- _TASK DETAILS_:
Lines before the one containing "return verts[p]" are left out. Retype that line and the rest through the end of the material exactly.

- _DATA UNDER STUDY_:
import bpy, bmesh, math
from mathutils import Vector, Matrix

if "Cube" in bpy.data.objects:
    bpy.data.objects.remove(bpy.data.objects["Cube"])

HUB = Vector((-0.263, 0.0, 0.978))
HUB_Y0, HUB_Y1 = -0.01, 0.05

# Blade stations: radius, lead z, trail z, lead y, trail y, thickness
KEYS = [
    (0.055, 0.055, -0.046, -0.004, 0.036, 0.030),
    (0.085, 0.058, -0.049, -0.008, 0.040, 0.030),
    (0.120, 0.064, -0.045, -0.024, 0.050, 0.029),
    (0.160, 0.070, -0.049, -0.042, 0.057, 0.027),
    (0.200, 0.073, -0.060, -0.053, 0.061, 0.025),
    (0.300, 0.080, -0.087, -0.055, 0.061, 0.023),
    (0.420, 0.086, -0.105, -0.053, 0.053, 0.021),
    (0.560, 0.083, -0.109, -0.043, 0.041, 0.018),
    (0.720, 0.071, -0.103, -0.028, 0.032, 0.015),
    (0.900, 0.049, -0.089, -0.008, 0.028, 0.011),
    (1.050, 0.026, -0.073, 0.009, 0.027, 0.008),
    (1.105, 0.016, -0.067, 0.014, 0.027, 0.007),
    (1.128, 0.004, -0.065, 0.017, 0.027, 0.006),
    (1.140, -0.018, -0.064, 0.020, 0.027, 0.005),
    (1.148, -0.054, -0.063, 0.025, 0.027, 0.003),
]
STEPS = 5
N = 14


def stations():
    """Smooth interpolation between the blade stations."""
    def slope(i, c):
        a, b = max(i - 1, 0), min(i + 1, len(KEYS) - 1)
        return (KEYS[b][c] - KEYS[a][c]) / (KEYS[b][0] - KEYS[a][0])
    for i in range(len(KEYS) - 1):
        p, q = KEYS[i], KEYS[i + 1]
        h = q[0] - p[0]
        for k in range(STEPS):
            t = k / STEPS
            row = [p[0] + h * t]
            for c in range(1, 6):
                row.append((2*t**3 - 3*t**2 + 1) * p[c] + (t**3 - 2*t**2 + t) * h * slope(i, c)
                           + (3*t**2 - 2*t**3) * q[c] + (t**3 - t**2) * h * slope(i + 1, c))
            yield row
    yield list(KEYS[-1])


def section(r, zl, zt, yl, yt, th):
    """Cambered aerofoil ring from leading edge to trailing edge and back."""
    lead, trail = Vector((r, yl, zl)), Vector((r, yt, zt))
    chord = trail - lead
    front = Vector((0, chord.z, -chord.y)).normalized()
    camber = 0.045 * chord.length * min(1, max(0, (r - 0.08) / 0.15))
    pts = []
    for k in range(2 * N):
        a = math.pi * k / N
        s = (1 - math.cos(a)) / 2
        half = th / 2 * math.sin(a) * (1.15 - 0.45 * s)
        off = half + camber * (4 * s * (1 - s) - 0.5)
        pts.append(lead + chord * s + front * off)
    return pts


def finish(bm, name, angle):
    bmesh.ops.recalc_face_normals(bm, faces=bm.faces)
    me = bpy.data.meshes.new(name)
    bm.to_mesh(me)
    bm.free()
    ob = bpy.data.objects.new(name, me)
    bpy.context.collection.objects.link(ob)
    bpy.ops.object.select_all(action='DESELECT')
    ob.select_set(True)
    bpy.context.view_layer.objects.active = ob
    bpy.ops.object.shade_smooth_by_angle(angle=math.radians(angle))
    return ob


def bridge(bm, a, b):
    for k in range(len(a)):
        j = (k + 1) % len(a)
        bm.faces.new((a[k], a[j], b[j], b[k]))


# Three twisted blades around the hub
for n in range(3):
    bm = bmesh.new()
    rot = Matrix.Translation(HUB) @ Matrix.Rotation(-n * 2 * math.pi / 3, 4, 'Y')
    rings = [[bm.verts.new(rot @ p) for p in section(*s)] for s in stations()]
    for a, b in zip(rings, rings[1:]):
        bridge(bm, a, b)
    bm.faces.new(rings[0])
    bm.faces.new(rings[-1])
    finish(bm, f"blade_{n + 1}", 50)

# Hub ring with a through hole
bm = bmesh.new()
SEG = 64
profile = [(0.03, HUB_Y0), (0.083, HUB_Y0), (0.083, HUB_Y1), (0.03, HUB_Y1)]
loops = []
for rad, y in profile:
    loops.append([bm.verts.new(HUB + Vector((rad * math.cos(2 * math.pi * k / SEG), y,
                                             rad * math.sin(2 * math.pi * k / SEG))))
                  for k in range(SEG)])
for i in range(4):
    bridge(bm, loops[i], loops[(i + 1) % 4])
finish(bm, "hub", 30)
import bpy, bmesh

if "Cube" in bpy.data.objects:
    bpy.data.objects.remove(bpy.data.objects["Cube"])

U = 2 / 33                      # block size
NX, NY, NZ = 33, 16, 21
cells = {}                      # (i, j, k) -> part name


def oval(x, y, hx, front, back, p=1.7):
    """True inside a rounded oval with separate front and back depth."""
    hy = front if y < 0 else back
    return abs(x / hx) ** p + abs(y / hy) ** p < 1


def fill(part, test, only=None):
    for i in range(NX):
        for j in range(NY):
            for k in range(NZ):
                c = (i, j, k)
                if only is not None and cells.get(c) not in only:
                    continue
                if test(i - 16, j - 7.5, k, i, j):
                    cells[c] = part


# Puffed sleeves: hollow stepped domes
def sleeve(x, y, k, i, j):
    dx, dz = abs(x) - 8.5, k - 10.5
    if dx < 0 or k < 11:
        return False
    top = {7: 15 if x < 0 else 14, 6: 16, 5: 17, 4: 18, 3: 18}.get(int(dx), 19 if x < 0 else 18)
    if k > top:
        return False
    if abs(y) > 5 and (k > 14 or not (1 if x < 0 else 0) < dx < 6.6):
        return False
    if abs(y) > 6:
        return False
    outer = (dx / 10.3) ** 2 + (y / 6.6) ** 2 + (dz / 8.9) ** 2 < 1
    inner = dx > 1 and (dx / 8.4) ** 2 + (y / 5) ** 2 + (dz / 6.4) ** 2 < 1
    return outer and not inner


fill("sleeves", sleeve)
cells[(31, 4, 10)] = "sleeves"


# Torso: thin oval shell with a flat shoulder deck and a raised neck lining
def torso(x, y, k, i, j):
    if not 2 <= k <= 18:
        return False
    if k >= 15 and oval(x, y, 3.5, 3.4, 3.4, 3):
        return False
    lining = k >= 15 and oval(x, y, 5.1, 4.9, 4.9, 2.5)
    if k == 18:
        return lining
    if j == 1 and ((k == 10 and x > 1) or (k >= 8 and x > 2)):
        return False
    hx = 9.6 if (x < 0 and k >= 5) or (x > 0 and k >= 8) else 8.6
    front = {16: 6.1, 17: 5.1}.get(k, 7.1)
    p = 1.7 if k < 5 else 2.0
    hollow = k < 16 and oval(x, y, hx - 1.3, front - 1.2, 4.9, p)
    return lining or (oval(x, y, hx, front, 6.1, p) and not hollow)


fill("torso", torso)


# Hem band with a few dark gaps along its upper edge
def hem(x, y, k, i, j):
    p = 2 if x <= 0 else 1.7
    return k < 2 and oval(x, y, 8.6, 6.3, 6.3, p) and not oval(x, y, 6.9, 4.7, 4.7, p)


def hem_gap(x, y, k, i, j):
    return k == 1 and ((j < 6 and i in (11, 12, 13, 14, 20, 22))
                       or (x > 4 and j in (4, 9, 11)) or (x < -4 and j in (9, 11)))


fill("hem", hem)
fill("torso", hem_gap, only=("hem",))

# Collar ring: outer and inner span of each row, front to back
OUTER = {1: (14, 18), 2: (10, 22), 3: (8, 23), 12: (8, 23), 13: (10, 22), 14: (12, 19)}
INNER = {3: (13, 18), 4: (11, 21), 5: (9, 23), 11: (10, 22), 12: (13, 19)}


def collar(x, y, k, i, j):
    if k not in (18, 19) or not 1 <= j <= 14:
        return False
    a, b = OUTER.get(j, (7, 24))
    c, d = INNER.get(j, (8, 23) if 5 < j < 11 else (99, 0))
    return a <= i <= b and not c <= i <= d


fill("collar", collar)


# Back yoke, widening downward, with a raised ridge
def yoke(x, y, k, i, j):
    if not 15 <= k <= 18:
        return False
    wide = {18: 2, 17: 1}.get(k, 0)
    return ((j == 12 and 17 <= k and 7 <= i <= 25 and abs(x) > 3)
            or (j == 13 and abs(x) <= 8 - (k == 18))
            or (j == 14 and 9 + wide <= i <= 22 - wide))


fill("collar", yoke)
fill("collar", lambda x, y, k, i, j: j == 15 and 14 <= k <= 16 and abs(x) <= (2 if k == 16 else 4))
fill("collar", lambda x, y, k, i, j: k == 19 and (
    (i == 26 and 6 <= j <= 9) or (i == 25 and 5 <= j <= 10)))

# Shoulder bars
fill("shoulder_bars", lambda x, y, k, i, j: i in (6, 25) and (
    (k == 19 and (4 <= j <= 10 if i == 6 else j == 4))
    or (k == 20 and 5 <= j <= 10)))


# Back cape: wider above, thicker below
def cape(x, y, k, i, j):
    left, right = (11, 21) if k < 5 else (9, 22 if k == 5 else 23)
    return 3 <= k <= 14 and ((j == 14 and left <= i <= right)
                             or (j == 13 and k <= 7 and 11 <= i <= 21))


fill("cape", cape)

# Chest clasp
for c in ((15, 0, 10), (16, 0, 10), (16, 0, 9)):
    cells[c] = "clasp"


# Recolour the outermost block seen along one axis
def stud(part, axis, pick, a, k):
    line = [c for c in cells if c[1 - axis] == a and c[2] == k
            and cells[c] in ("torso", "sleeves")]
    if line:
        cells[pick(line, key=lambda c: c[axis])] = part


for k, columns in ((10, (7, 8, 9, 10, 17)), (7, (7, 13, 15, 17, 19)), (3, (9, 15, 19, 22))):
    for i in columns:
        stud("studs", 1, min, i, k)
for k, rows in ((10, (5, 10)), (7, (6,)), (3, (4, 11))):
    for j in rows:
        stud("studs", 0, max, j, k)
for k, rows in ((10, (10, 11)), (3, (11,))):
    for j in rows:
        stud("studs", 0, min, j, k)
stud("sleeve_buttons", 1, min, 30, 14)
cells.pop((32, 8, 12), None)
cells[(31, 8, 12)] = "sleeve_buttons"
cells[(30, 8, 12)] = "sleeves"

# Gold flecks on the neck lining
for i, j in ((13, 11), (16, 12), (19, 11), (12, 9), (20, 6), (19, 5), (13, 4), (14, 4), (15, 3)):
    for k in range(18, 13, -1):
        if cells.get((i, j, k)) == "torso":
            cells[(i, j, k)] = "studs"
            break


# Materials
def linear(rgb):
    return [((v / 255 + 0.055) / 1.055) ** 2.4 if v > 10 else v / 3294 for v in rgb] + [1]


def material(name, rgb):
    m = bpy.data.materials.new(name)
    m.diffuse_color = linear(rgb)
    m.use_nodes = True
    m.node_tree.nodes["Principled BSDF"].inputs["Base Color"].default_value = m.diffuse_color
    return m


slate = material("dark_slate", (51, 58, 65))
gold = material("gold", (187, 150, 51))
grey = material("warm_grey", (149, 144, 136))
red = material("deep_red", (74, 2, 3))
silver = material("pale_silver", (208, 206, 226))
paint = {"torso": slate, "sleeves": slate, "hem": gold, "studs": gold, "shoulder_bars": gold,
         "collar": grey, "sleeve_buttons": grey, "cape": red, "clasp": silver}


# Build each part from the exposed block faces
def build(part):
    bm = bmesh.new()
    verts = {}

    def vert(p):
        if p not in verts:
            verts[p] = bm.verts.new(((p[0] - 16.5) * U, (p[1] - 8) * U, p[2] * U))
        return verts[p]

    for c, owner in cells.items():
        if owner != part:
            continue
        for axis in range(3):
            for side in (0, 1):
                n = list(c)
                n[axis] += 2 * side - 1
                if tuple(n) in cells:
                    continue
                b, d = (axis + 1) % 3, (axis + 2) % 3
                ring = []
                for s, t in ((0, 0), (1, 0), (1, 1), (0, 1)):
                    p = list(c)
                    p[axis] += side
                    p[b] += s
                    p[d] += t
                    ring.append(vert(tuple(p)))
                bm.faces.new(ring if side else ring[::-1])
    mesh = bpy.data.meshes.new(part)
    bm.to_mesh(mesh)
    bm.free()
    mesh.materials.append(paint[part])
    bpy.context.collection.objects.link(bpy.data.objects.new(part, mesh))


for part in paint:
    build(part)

- _ANSWER FOR THE TASK_:
        return verts[p]

    for c, owner in cells.items():
        if owner != part:
            continue
        for axis in range(3):
            for side in (0, 1):
                n = list(c)
                n[axis] += 2 * side - 1
                if tuple(n) in cells:
                    continue
                b, d = (axis + 1) % 3, (axis + 2) % 3
                ring = []
                for s, t in ((0, 0), (1, 0), (1, 1), (0, 1)):
                    p = list(c)
                    p[axis] += side
                    p[b] += s
                    p[d] += t
                    ring.append(vert(tuple(p)))
                bm.faces.new(ring if side else ring[::-1])
    mesh = bpy.data.meshes.new(part)
    bm.to_mesh(mesh)
    bm.free()
    mesh.materials.append(paint[part])
    bpy.context.collection.objects.link(bpy.data.objects.new(part, mesh))


for part in paint:
    build(part)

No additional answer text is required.